Last year, according to the payments company Worldline's figures, the event generated a 15% increase in transactions compared to a normal Friday and they were up by 12% when compared to the same event in 2017.
In 2018, 28% of the people questioned by Dedicated purchased on-line on this promotions day and 22% bought goods in actual shops, the survey, commissioned by Mondial Relay, showed. For 73% of the respondents, Black Friday is first and foremost synonymous with good deals.
However, the operation has had its critics since crossing the Atlantic in 2016, as much from the ranks of the traders as from the consumers. The Neutral Union for Independents (SNI), which questioned 728 businesses, reports that only 34% of them take part in Black Friday, often unwillingly because they feel obligated to do so.
Ingenico, a payments solutions company, thinks that Black Friday creates opportunities for local SMEs - on the condition however that they are distinguishable from the big multinationals, for example by placing a proximity communication on the social networks.
Some companies, participating in the "Green Friday" movement started in France in 2017, have opted for a more radical stance in order to move forward by giving no reductions on the 4th Friday in November. "The Green Friday movement invites citizens to ask themselves about their patterns of consumption and to take some responsibility," Ressources, the federation of social economy enterprises active in waste reduction, explained. It has this year been coordinating Green Friday in Belgium.

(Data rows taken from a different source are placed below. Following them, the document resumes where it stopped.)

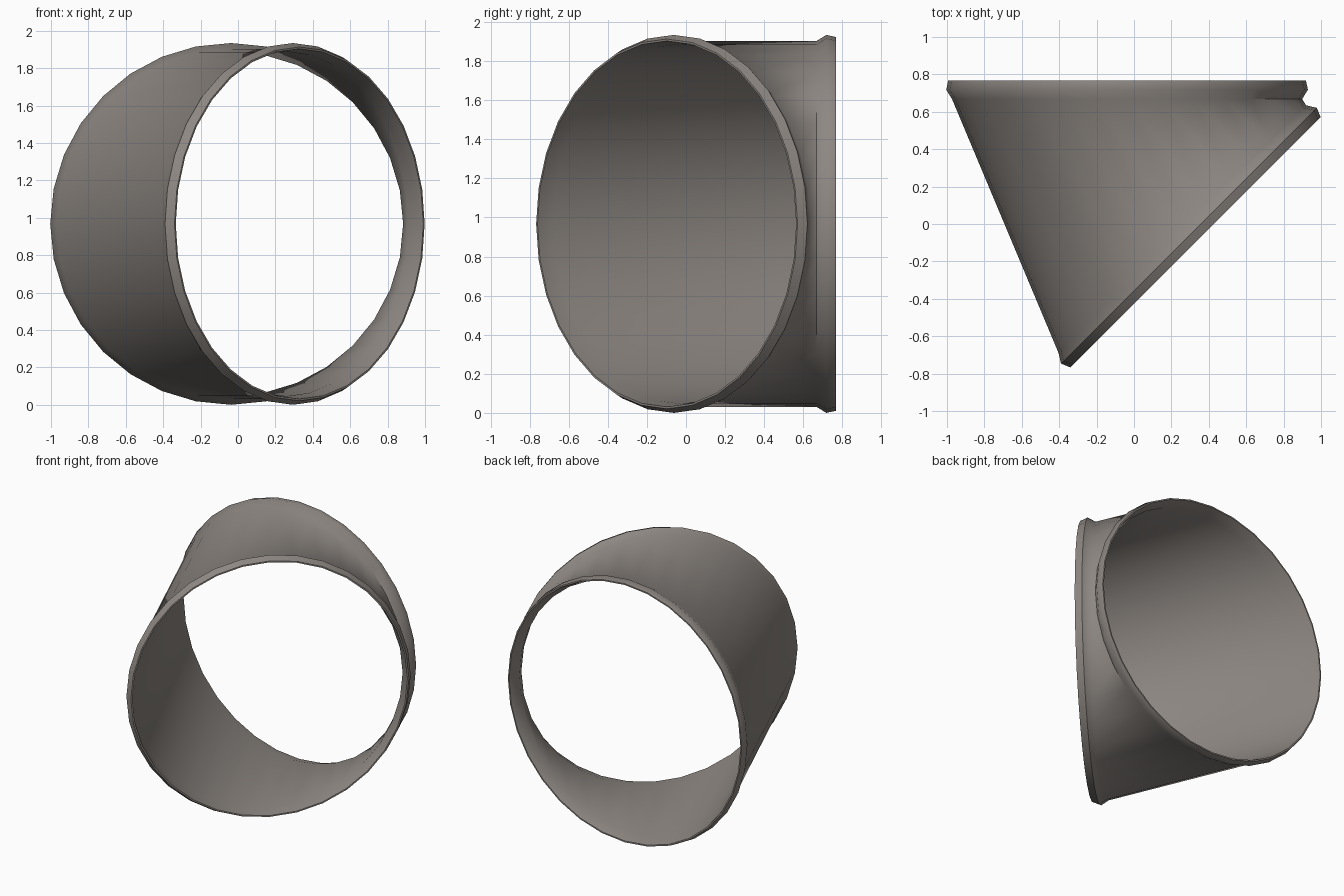
import bpy, bmesh, math
from mathutils import Vector

if "Cube" in bpy.data.objects:
    bpy.data.objects.remove(bpy.data.objects["Cube"])

SIDES = 32
ZC = 0.967
# each end: centre, outward normal, in-plane horizontal axis
S = math.sqrt(0.5)
BACK = (Vector((-0.037, 0.768, ZC)), Vector((0, 1, 0)), Vector((1, 0, 0)))
FRONT = (Vector((0.329, -0.098, ZC)), Vector((S, -S, 0)), Vector((S, S, 0)))

# closed profile: (end, depth behind the opening, radius)
PROFILE = [
    # outside: front lip, body, back lip
    (FRONT, 0.00, 0.946), (FRONT, 0.05, 0.967), (FRONT, 0.10, 0.936),
    (BACK, 0.10, 0.936), (BACK, 0.05, 0.967), (BACK, 0.00, 0.956),
    # inside: flared back mouth, bore, front mouth
    (BACK, 0.00, 0.946), (BACK, 0.085, 0.920),
    (FRONT, 0.10, 0.921), (FRONT, 0.00, 0.936),
]

bm = bmesh.new()


def ring(end, depth, radius):
    centre, normal, axis = end
    verts = []
    for i in range(SIDES):
        a = 2 * math.pi * i / SIDES
        verts.append(bm.verts.new(centre - normal * depth
                                  + axis * radius * math.cos(a)
                                  + Vector((0, 0, radius * math.sin(a)))))
    return verts


# angled pipe elbow lofted through the profile rings
rings = [ring(*p) for p in PROFILE]
for k, r in enumerate(rings):
    q = rings[(k + 1) % len(rings)]
    for i in range(SIDES):
        j = (i + 1) % SIDES
        bm.faces.new((r[i], r[j], q[j], q[i]))
bmesh.ops.recalc_face_normals(bm, faces=bm.faces)

mesh = bpy.data.meshes.new("pipe_elbow")
bm.to_mesh(mesh)
bm.free()
elbow = bpy.data.objects.new("pipe_elbow", mesh)
bpy.context.collection.objects.link(elbow)

mat = bpy.data.materials.new("warm grey metal")
mat.diffuse_color = (0.27, 0.245, 0.225, 1)
mat.use_nodes = True
mat.node_tree.nodes["Principled BSDF"].inputs["Base Color"].default_value = mat.diffuse_color
mesh.materials.append(mat)

# smooth shading, rim edges kept sharp
bpy.context.view_layer.objects.active = elbow
elbow.select_set(True)
bpy.ops.object.shade_smooth_by_angle(angle=math.radians(50))
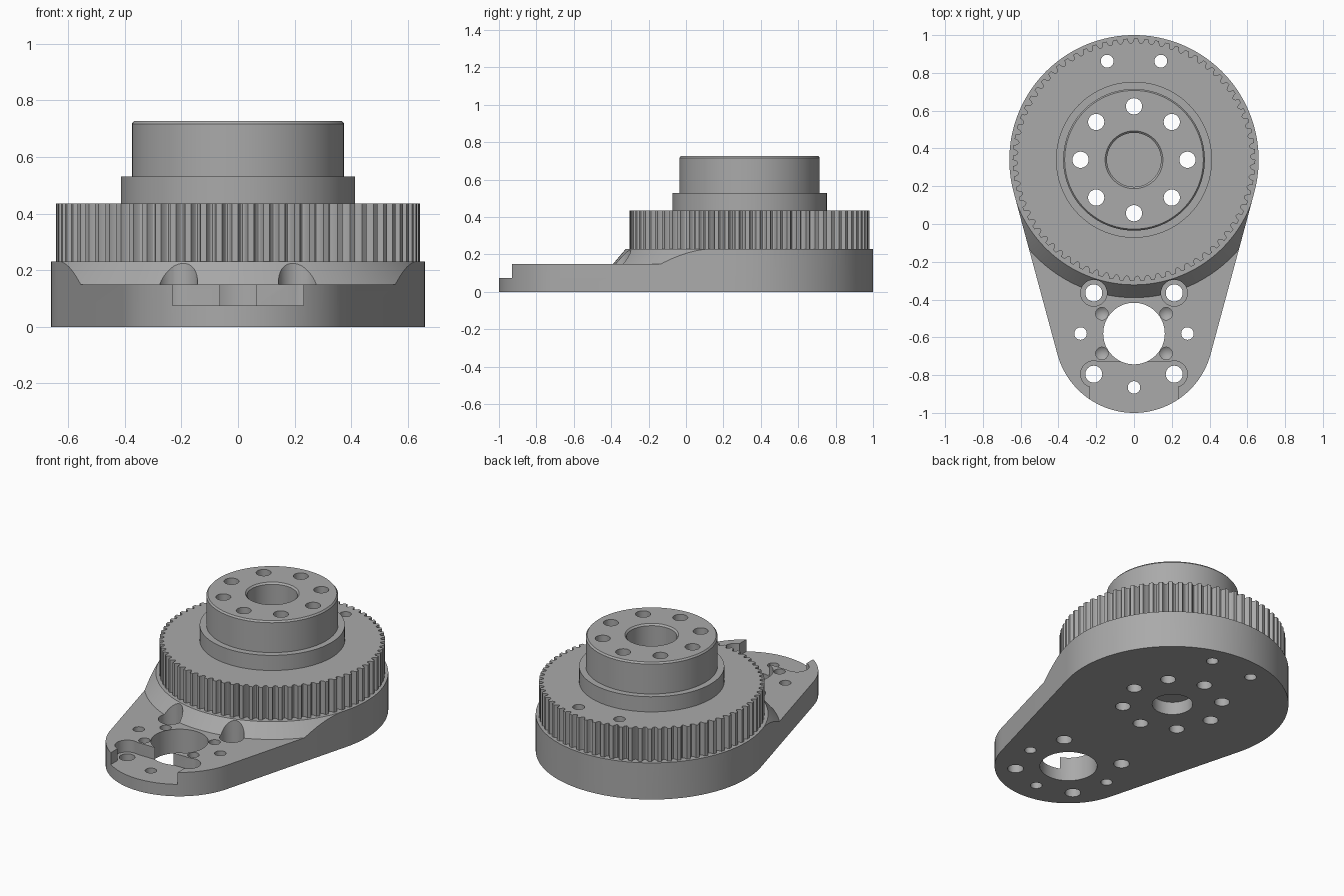
import bpy, bmesh, math

cube = bpy.data.objects.get("Cube")
if cube:
    bpy.data.objects.remove(cube, do_unlink=True)

AXIS_Y = 0.34      # main rotation axis
MOTOR_Y = -0.58    # motor mount axis
FLOOR = 0.075      # depth of the screw recesses

grey = bpy.data.materials.new("plain grey")
grey.use_nodes = True
COLOUR = (0.4, 0.4, 0.4, 1)
grey.diffuse_color = COLOUR
for node in grey.node_tree.nodes:
    if node.type == 'BSDF_PRINCIPLED':
        node.inputs["Base Color"].default_value = COLOUR


def finish(name, bm):
    bmesh.ops.remove_doubles(bm, verts=bm.verts, dist=1e-5)
    bmesh.ops.recalc_face_normals(bm, faces=bm.faces)
    mesh = bpy.data.meshes.new(name)
    bm.to_mesh(mesh)
    bm.free()
    mesh.materials.append(grey)
    obj = bpy.data.objects.new(name, mesh)
    bpy.context.collection.objects.link(obj)
    return obj


def lathe(bm, x, y, profile, segments=48):
    """Add a solid turned from (radius, z) points around a vertical axis."""
    rings = []
    for r, z in profile:
        if r == 0:
            rings.append([bm.verts.new((x, y, z))] * segments)
        else:
            rings.append([bm.verts.new((x + r * math.cos(math.tau * i / segments),
                                        y + r * math.sin(math.tau * i / segments), z))
                          for i in range(segments)])
    for a, b in zip(rings, rings[1:]):
        for i in range(segments):
            j = (i + 1) % segments
            bm.faces.new(list(dict.fromkeys([a[i], a[j], b[j], b[i]])))


def pin(bm, x, y, r, z0, z1, segments=32):
    lathe(bm, x, y, [(0, z0), (r, z0), (r, z1), (0, z1)], segments)


def prism(bm, points, z0, z1):
    low = [bm.verts.new((x, y, z0)) for x, y in points]
    high = [bm.verts.new((x, y, z1)) for x, y in points]
    bm.faces.new(low[::-1])
    bm.faces.new(high)
    n = len(points)
    for i in range(n):
        j = (i + 1) % n
        bm.faces.new((low[i], low[j], high[j], high[i]))


def boolean(obj, cutter, operation='DIFFERENCE'):
    mod = obj.modifiers.new("cut", 'BOOLEAN')
    mod.operation = operation
    mod.solver = 'EXACT'
    mod.object = cutter
    bpy.context.view_layer.objects.active = obj
    bpy.ops.object.modifier_apply(modifier=mod.name)


def arc(cy, r, start, end, n):
    return [(r * math.cos(start + (end - start) * i / n),
             cy + r * math.sin(start + (end - start) * i / n)) for i in range(n + 1)]


# Base: tangent outline round both axes
BIG, SMALL = 0.66, 0.42
tilt = math.asin((BIG - SMALL) / (AXIS_Y - MOTOR_Y))
outline = (arc(AXIS_Y, BIG, -tilt, math.pi + tilt, 80)
           + arc(MOTOR_Y, SMALL, math.pi + tilt, math.tau - tilt, 48))
bm = bmesh.new()
prism(bm, outline, 0, 0.3)
base = finish("base_plate", bm)

# Raised round seat with a sloping edge above the lower arm
bm = bmesh.new()
lathe(bm, 0, AXIS_Y, [(0, -0.1), (2, -0.1), (2, 0.15), (0.73, 0.15),
                      (0.662, 0.23), (0, 0.23)], 128)
envelope = finish("base_envelope", bm)
boolean(base, envelope, 'INTERSECT')

# Toothed belt wheel with rounded grooves
TEETH, TIP, DEPTH = 72, 0.642, 0.026
pitch = math.tau / TEETH
points = []
for k in range(TEETH):
    for s in range(7):
        u = s / 6
        r = TIP - DEPTH * math.sin(math.pi * u) ** 0.6
        a = (k + 0.62 * u) * pitch
        points.append((r * math.cos(a), AXIS_Y + r * math.sin(a)))
bm = bmesh.new()
prism(bm, points, 0.23, 0.435)
gear = finish("belt_wheel", bm)

# Hub with a wider shoulder and chamfered rim
bm = bmesh.new()
lathe(bm, 0, AXIS_Y, [(0, 0.435), (0.413, 0.435), (0.413, 0.53), (0.375, 0.53),
                      (0.375, 0.717), (0.367, 0.727), (0, 0.727)], 96)
hub = finish("hub", bm)

# Through holes
bm = bmesh.new()
pin(bm, 0, AXIS_Y, 0.115, -0.1, 0.9, 64)
for i in range(8):
    a = i * math.pi / 4
    pin(bm, 0.283 * math.cos(a), AXIS_Y + 0.283 * math.sin(a), 0.043, -0.1, 0.9)
pin(bm, 0, MOTOR_Y, 0.163, -0.1, 0.9, 64)
pin(bm, 0, MOTOR_Y - 0.285, 0.033, -0.1, 0.9)
for side in (-1, 1):
    pin(bm, side * 0.142, 0.862, 0.034, -0.1, 0.9)
    pin(bm, side * 0.283, MOTOR_Y, 0.033, -0.1, 0.9)
    for dy in (-0.215, 0.215):
        pin(bm, side * 0.213, MOTOR_Y + dy, 0.045, -0.1, 0.9)
holes = finish("through_holes", bm)

# Screw recesses, drilled dimples and the wide bore with its chamfer
bm = bmesh.new()
for side in (-1, 1):
    for dy in (-0.215, 0.215):
        pin(bm, side * 0.213, MOTOR_Y + dy, 0.07, FLOOR, 0.9)
    for dy in (-0.105, 0.105):
        lathe(bm, side * 0.17, MOTOR_Y + dy, [(0, 0.06), (0.033, 0.085),
                                              (0.033, 0.9), (0, 0.9)], 24)
lathe(bm, 0, AXIS_Y, [(0, 0.08), (0.143, 0.08), (0.143, 0.717), (0.153, 0.727),
                      (0.153, 0.9), (0, 0.9)], 64)
recesses = finish("recesses", bm)

# Open relief at the front of the arm
bm = bmesh.new()
prism(bm, [(-0.232, -1.2), (0.232, -1.2), (0.232, -0.73), (-0.232, -0.73)], FLOOR, 0.9)
relief = finish("front_relief", bm)

for part in (base, gear, hub):
    boolean(part, holes)
    boolean(part, recesses)
boolean(base, relief)

for helper in (envelope, holes, recesses, relief):
    helper.hide_render = True
    bpy.data.objects.remove(helper, do_unlink=True)

for part in (base, gear, hub):
    bpy.ops.object.select_all(action='DESELECT')
    part.select_set(True)
    bpy.context.view_layer.objects.active = part
    bpy.ops.object.shade_smooth_by_angle(angle=math.radians(25))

To those wishing to put their hands in their wallets, the consumer protection association Test-Achats, in any case, recommends thinking before buying, checking prices outside of special offers, comparing offers and looking under labels to spot false reductions.
The Brussels Times